What is being asked - With the line containing "mesh.materials.append(grey)" as the starting point, output the remaining lines of the data exactly as they are, through the last.

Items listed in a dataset
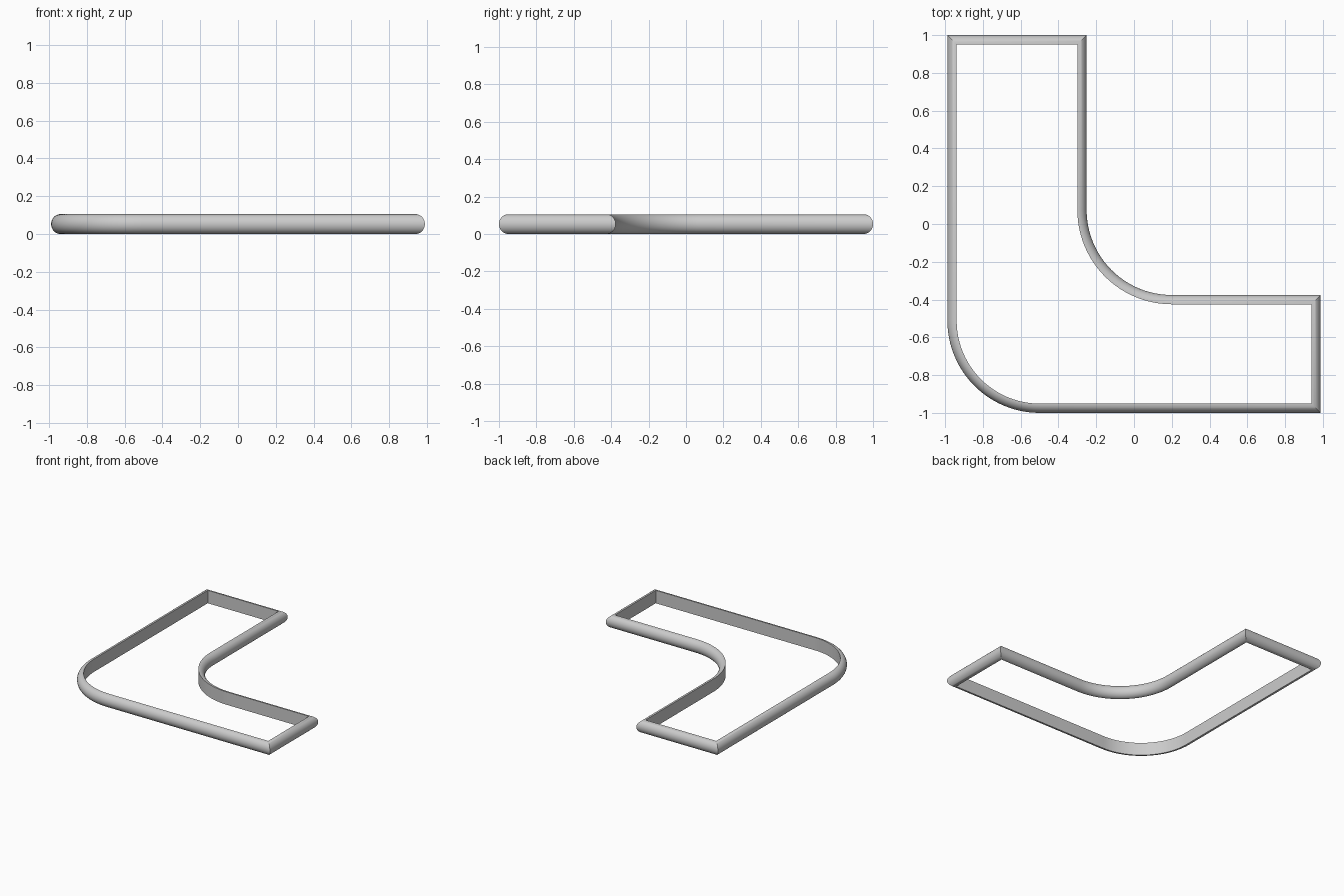
import bpy, bmesh, math
from mathutils import Vector

cube = bpy.data.objects.get("Cube")
if cube:
    bpy.data.objects.remove(cube, do_unlink=True)

HALF_HEIGHT = 0.0525   # half of the strip's height
DEPTH = 0.049          # how far the rounded side bulges outward
STEPS = 24             # segments around the half-round profile


def arc(cx, cy, radius, start, end, n=24):
    """Points along a circular bend, angles in degrees."""
    angles = [math.radians(start + (end - start) * i / n) for i in range(n + 1)]
    return [Vector((cx + radius * math.cos(a), cy + radius * math.sin(a))) for a in angles]


# L-shaped inner outline, counter-clockwise
left, right, back, front = -0.939, 0.939, 0.951, -0.951
inner_x, inner_y = -0.30, -0.425
R_OUT, R_IN = 0.44, 0.50
path = arc(left + R_OUT, front + R_OUT, R_OUT, 180, 270)
path += [Vector((right, front)), Vector((right, inner_y))]
path += arc(inner_x + R_IN, inner_y + R_IN, R_IN, 270, 180)
path += [Vector((inner_x, back)), Vector((left, back))]


def miter(i):
    """Outward offset that keeps the strip's width constant at point i."""
    a, b, c = path[i - 1], path[i], path[(i + 1) % len(path)]
    d1, d2 = (b - a).normalized(), (c - b).normalized()
    n1, n2 = Vector((d1.y, -d1.x)), Vector((d2.y, -d2.x))
    return (n1 + n2) / (1 + n1.dot(n2))


# Half-round profile: flat on the inside, curved on the outside
profile = [(DEPTH * math.sin(math.pi * k / STEPS),
            HALF_HEIGHT * (1 - math.cos(math.pi * k / STEPS))) for k in range(STEPS + 1)]

# Sweep the profile around the outline
bm = bmesh.new()
rings = []
for i, p in enumerate(path):
    m = miter(i)
    rings.append([bm.verts.new((p.x + m.x * o, p.y + m.y * o, z)) for o, z in profile])
for i, ring in enumerate(rings):
    nxt = rings[(i + 1) % len(rings)]
    for k in range(len(profile)):
        j = (k + 1) % len(profile)
        bm.faces.new((ring[k], nxt[k], nxt[j], ring[j]))
bmesh.ops.recalc_face_normals(bm, faces=bm.faces)

mesh = bpy.data.meshes.new("half_round_trim")
bm.to_mesh(mesh)
bm.free()
trim = bpy.data.objects.new("half_round_trim", mesh)
bpy.context.collection.objects.link(trim)

# Plain grey finish
grey = bpy.data.materials.new("light_grey")
grey.use_nodes = True
colour = (0.6, 0.6, 0.6, 1)
grey.diffuse_color = colour
grey.node_tree.nodes["Principled BSDF"].inputs["Base Color"].default_value = colour
mesh.materials.append(grey)

# Smooth curves, sharp mitred corners and rims
bpy.ops.object.select_all(action='DESELECT')
trim.select_set(True)
bpy.context.view_layer.objects.active = trim
bpy.ops.object.shade_smooth_by_angle(angle=math.radians(30))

Solution to this problem -
mesh.materials.append(grey)

# Smooth curves, sharp mitred corners and rims
bpy.ops.object.select_all(action='DESELECT')
trim.select_set(True)
bpy.context.view_layer.objects.active = trim
bpy.ops.object.shade_smooth_by_angle(angle=math.radians(30))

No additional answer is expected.